PROBLEM: Take every line in the entries that includes the word "faces" and copy it.

RECORDED DATA:
******************************

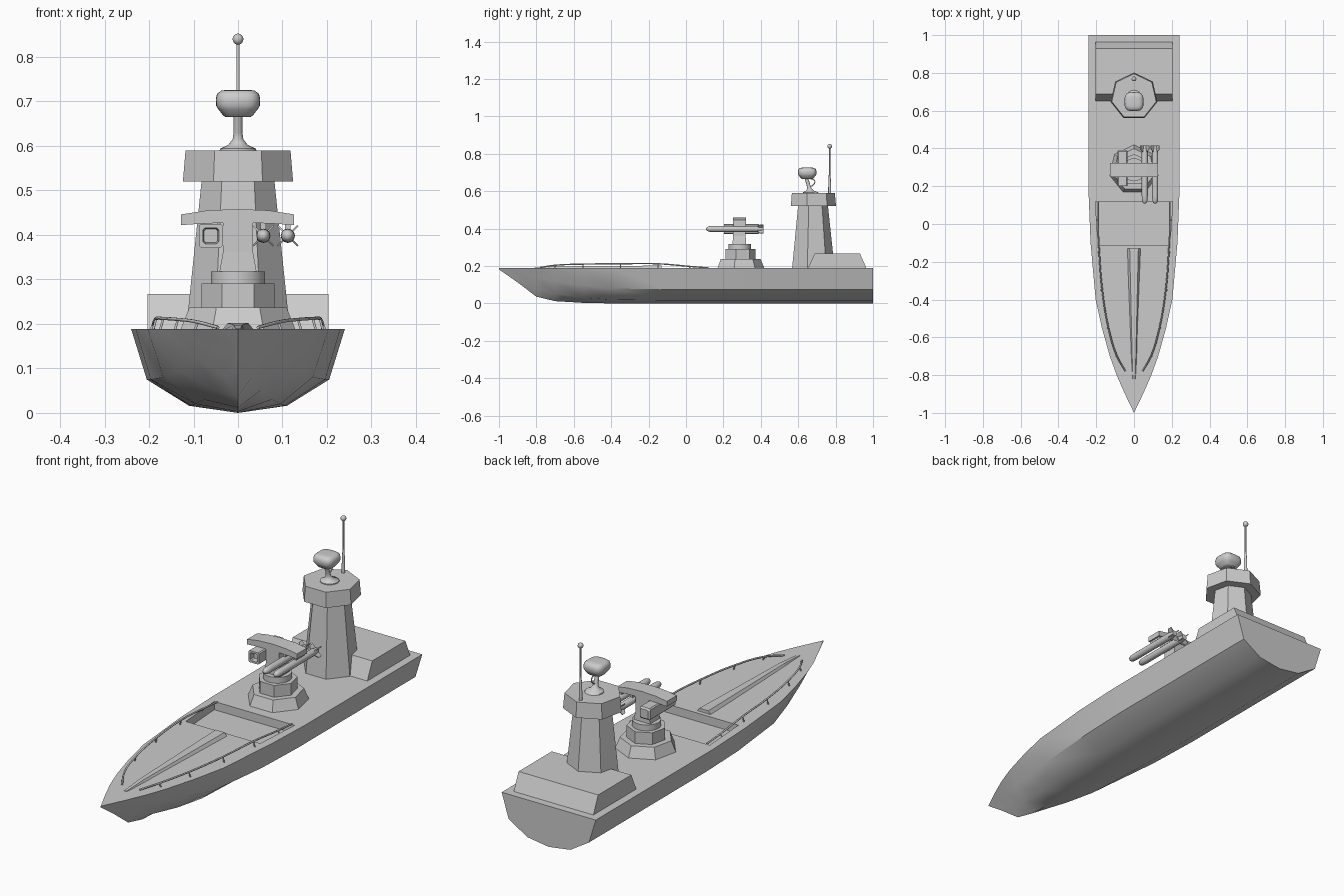
import bpy, bmesh, math
from mathutils import Vector

if "Cube" in bpy.data.objects:
    bpy.data.objects.remove(bpy.data.objects["Cube"])

grey = bpy.data.materials.new("naval grey")
grey.use_nodes = True
COLOUR = (0.6, 0.6, 0.6, 1)
grey.diffuse_color = COLOUR
grey.node_tree.nodes["Principled BSDF"].inputs["Base Color"].default_value = COLOUR


def finish(name, bm, smooth=None):
    bmesh.ops.remove_doubles(bm, verts=bm.verts, dist=0.0004)
    bmesh.ops.recalc_face_normals(bm, faces=bm.faces)
    mesh = bpy.data.meshes.new(name)
    bm.to_mesh(mesh)
    bm.free()
    obj = bpy.data.objects.new(name, mesh)
    bpy.context.collection.objects.link(obj)
    mesh.materials.append(grey)
    if smooth:
        bpy.ops.object.select_all(action='DESELECT')
        obj.select_set(True)
        bpy.context.view_layer.objects.active = obj
        bpy.ops.object.shade_smooth_by_angle(angle=math.radians(smooth))
    return obj


def loft(name, rings, smooth=None):
    """Skin a list of equal-length point rings and cap both ends."""
    bm = bmesh.new()
    rows = [[bm.verts.new(p) for p in ring] for ring in rings]
    n = len(rows[0])
    for a, b in zip(rows, rows[1:]):
        for i in range(n):
            j = (i + 1) % n
            bm.faces.new((a[i], a[j], b[j], b[i]))
    bm.faces.new(rows[0])
    bm.faces.new(rows[-1])
    return finish(name, bm, smooth)


def lathe(name, centre, profile, sides, smooth=None, lean=0):
    """Upright turned shape; one corner points aft. Profile is (radius, z)."""
    z0 = profile[0][1]
    return loft(name, [[(centre[0] + r * math.sin(k * math.tau / sides),
                         centre[1] + r * math.cos(k * math.tau / sides) + lean * (z - z0), z)
                        for k in range(sides)] for r, z in profile], smooth)


def barrel(name, x, z, profile, sides=12):
    """Turned shape lying along y. Profile is (radius, y)."""
    return loft(name, [[(x + r * math.cos(k * math.tau / sides), y,
                         z + r * math.sin(k * math.tau / sides))
                        for k in range(sides)] for r, y in profile], 40)


def block(name, x, y, z, top_y=None):
    """Box from ranges, optionally with a shorter top."""
    def ring(yr, h):
        return [(x[0], yr[0], h), (x[1], yr[0], h), (x[1], yr[1], h), (x[0], yr[1], h)]
    return loft(name, [ring(y, z[0]), ring(top_y or y, z[1])])


def tube(name, points, radius, smooth_path=True):
    curve = bpy.data.curves.new(name, 'CURVE')
    curve.dimensions = '3D'
    curve.bevel_depth = radius
    curve.bevel_resolution = 1
    curve.use_fill_caps = True
    spline = curve.splines.new('BEZIER')
    spline.bezier_points.add(len(points) - 1)
    spline.resolution_u = 4
    for bp, p in zip(spline.bezier_points, points):
        bp.co = p
        bp.handle_left_type = bp.handle_right_type = 'AUTO' if smooth_path else 'VECTOR'
    obj = bpy.data.objects.new(name, curve)
    bpy.context.collection.objects.link(obj)
    curve.materials.append(grey)
    return obj


# Hull stations: y, deck half width, chine (x, z), bilge (x, z), keel z
DECK = 0.188
stations = [
    (-1.0, 0, 0, .182, 0, .182, .182),
    (-.9, .048, .030, .160, .012, .135, .112),
    (-.8, .092, .062, .140, .030, .080, .036),
    (-.7, .128, .092, .120, .050, .050, .012),
    (-.55, .170, .132, .095, .076, .030, .003),
    (-.4, .203, .168, .080, .096, .020, 0),
    (-.1, .230, .196, .075, .106, .016, 0),
    (.15, .240, .205, .075, .110, .016, 0),
    (1.0, .240, .205, .075, .110, .016, 0)]
bm = bmesh.new()
rows = []
for y, dx, cx, cz, bx, bz, kz in stations:
    half = [(dx, DECK), (cx, cz), (bx, bz)]
    pts = half + [(0, kz)] + [(-x, z) for x, z in reversed(half)]
    rows.append([bm.verts.new((x, y, z)) for x, z in pts])
for a, b in zip(rows, rows[1:]):
    for i in range(len(a) - 1):
        bm.faces.new((a[i], a[i + 1], b[i + 1], b[i]))
bm.faces.new([r[0] for r in rows] + [r[-1] for r in reversed(rows[1:])])
bm.faces.new(rows[-1])
hull = finish("hull", bm, 35)

# Sunken well in the foredeck
cutter = loft("well_cutter", [[(-.19, -.11, z), (.19, -.11, z), (.205, .12, z), (-.205, .12, z)]
                              for z in (.15, .25)])
cut = hull.modifiers.new("well", 'BOOLEAN')
cut.operation = 'DIFFERENCE'
cut.object = cutter
cut.solver = 'EXACT'
bpy.context.view_layer.objects.active = hull
bpy.ops.object.modifier_apply(modifier=cut.name)
bpy.data.objects.remove(cutter)

# Raised spine along the foredeck
loft("foredeck_spine", [[(-w, y, DECK - .004), (w, y, DECK - .004),
                         (w * .6, y, DECK + h), (-w * .6, y, DECK + h)]
                        for y, w, h in ((-.82, .010, .002), (-.7, .016, .010), (-.13, .038, .014))])

# Handrails with stanchions on both sides
rail_path = [(.190, .12, .190), (.190, .02, .198), (.184, -.15, .212), (.168, -.35, .212),
             (.135, -.55, .210), (.090, -.70, .204), (.045, -.78, .192)]
for side, s in (("left", 1), ("right", -1)):
    tube(side + "_handrail", [(s * x, y, z) for x, y, z in rail_path], .004)
    for i, (x, y, z) in enumerate(rail_path[1:-1]):
        tube(f"{side}_stanchion_{i + 1}", [(s * x, y, z), (s * (x + .007), y, DECK - .002)], .003, False)

# Aft deckhouse and seven-sided tower
block("deckhouse", (-.203, .203), (.65, .967), (DECK - .005, .267), (.688, .93))
TOWER = (0, .675)
lathe("tower", TOWER, [(.120, DECK - .005), (.083, .53)], 7)
lathe("tower_crown", TOWER, [(.127, .52), (.121, .59)], 7)

# Radar pedestal, head and cable
lathe("radar_pedestal", (0, .668), [(.042, .588), (.040, .594), (.022, .602), (.012, .615),
                                    (.010, .63), (.010, .672)], 16, 40, lean=-.3)
head = []
for r, z in ((.028, .665), (.033, .668), (.044, .682), (.049, .690), (.050, .705),
             (.047, .717), (.038, .724), (.025, .726)):
    ring = []
    for k in range(24):
        a = k * math.tau / 24
        c, s = math.cos(a), math.sin(a)
        ring.append((r * math.copysign(abs(c) ** .6, c),
                     .648 + r * math.copysign(abs(s) ** .6, s), z))
    head.append(ring)
loft("radar_head", head, 40)
tube("radar_cable", [(0, .66, .668), (0, .688, .655), (0, .682, .635), (0, .66, .622)], .003)

# Whip antenna with a ball tip
lathe("antenna", (0, .768), [(.008, .588), (.007, .65), (.004, .70), (.004, .83)], 10, 40)
lathe("antenna_ball", (0, .768), [(max(.0125 * math.sin(k * math.pi / 8), .001),
                                   .84 - .0125 * math.cos(k * math.pi / 8)) for k in range(9)], 14, 60)

# Weapon mount base tiers
MOUNT = (0, .287)
lathe("mount_base", MOUNT, [(.134, DECK - .005), (.112, .237)], 7)
lathe("mount_middle", MOUNT, [(.084, .235), (.084, .291)], 7)
lathe("mount_ring", MOUNT, [(.061, .289), (.061, .318)], 24, 40)
loft("mount_post", [[(-w, .285 - d, z), (w, .285 - d, z), (w, .285 + d, z), (-w, .285 + d, z)]
                    for w, d, z in ((.042, .036, .316), (.034, .034, .36), (.034, .034, .44))])

# Arched crossbar
loft("crossbar", [[(x, .25, lo), (x, .322, lo), (x, .322, hi), (x, .25, hi)]
                  for x, lo, hi in ((-.128, .422, .446), (-.07, .426, .455), (0, .427, .458),
                                    (.07, .426, .455), (.126, .422, .446))])

# Twin missiles with tail fins, hung from the crossbar
for i, x in enumerate((.057, .112)):
    name = f"missile_{i + 1}"
    barrel(name, x, .398, [(.004, .108), (.010, .112), (.015, .125), (.016, .15),
                           (.016, .385), (.012, .405), (.012, .415)])
    block(name + "_hanger", (x - .006, x + .006), (.255, .317), (.405, .43))
    for k in range(4):
        a = math.pi / 4 + k * math.pi / 2
        out = Vector((math.cos(a), 0, math.sin(a)))
        flat = Vector((-out.z, 0, out.x)) * .002
        base = Vector((x, 0, .398))
        loft(f"{name}_fin_{k + 1}",
             [[base + out * r + flat * s + Vector((0, y, 0)) for s, y in
               ((-1, y0), (1, y0), (1, .415), (-1, .415))] for r, y0 in ((.008, .375), (.032, .395))])

# Sensor box with recessed front and rear frames
bm = bmesh.new()


def octagon(w, c, y):
    pts = [(w, c), (c, w), (-c, w), (-w, c), (-w, -c), (-c, -w), (c, -w), (w, -c)]
    return [(-.061 + u, y, .398 + v) for u, v in pts]


loft("sensor_box", [octagon(.015, .011, .225), octagon(.018, .013, .202), octagon(.027, .022, .202),
                    octagon(.027, .022, .385), octagon(.020, .015, .392)])
bm.free()
block("sensor_hanger", (-.075, -.045), (.255, .317), (.415, .432))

******************************

ANSWER SECTION:
    bmesh.ops.recalc_face_normals(bm, faces=bm.faces)
            bm.faces.new((a[i], a[j], b[j], b[i]))
    bm.faces.new(rows[0])
    bm.faces.new(rows[-1])
        bm.faces.new((a[i], a[i + 1], b[i + 1], b[i]))
bm.faces.new([r[0] for r in rows] + [r[-1] for r in reversed(rows[1:])])
bm.faces.new(rows[-1])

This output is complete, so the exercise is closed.